● GIVEN RECORDS
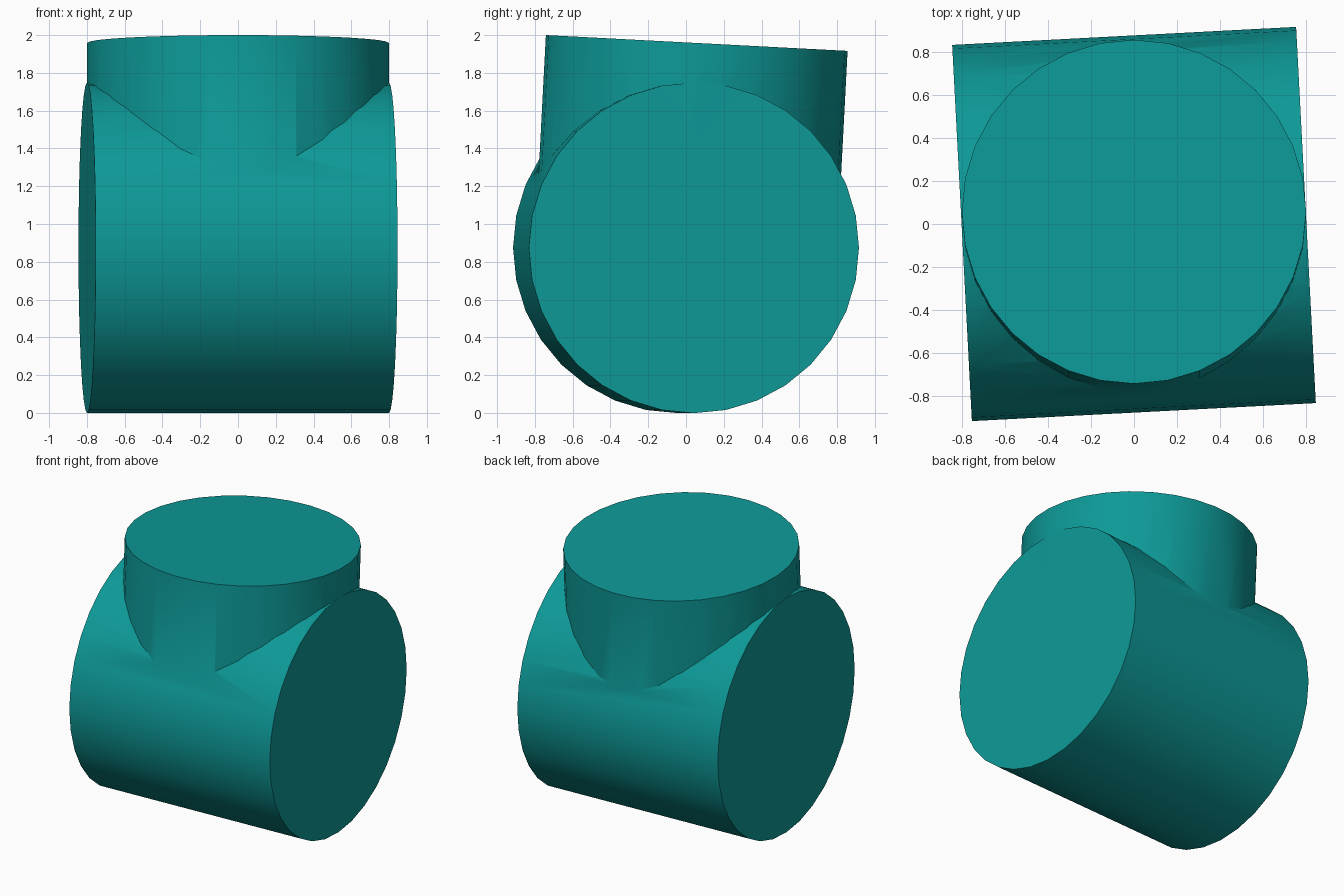
import bpy, math

if "Cube" in bpy.data.objects:
    bpy.data.objects.remove(bpy.data.objects["Cube"])

TILT = math.radians(-3)      # whole fitting leans slightly toward the back
R_MAIN, R_BRANCH, REACH = 0.875, 0.7998, 1.086
CENTRE = (0, 0, R_MAIN * math.cos(TILT))

teal = bpy.data.materials.new("teal")
teal.diffuse_color = (0.004, 0.32, 0.31, 1)
teal.use_nodes = True
teal.node_tree.nodes["Principled BSDF"].inputs["Base Color"].default_value = teal.diffuse_color


def cylinder(name, radius, depth, location, rotation):
    bpy.ops.mesh.primitive_cylinder_add(vertices=32, radius=radius, depth=depth,
                                        location=location, rotation=rotation)
    ob = bpy.context.object
    ob.name = name
    ob.data.materials.append(teal)
    return ob


# Branch stub, from the main axis up to its flat top
half = REACH / 2
branch = cylinder("branch_pipe", R_BRANCH, REACH,
                  (0, -half * math.sin(TILT), CENTRE[2] + half * math.cos(TILT)),
                  (TILT, 0, 0))

# Main drum lying along x
main = cylinder("pipe_tee", R_MAIN, 1.6, CENTRE, (TILT, math.radians(90), 0))

# Fuse both into one body
union = main.modifiers.new("union", 'BOOLEAN')
union.operation = 'UNION'
union.solver = 'EXACT'
union.object = branch
bpy.context.view_layer.objects.active = main
bpy.ops.object.modifier_apply(modifier="union")
bpy.data.objects.remove(branch)

bpy.ops.object.select_all(action='DESELECT')
main.select_set(True)
bpy.context.view_layer.objects.active = main
bpy.ops.object.shade_smooth_by_angle(angle=math.radians(30))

● ABOUT THIS TASK
Reproduce every line of the records containing the string "radians".

● RESULT FOR THIS TASK
TILT = math.radians(-3)      # whole fitting leans slightly toward the back
main = cylinder("pipe_tee", R_MAIN, 1.6, CENTRE, (TILT, math.radians(90), 0))
bpy.ops.object.shade_smooth_by_angle(angle=math.radians(30))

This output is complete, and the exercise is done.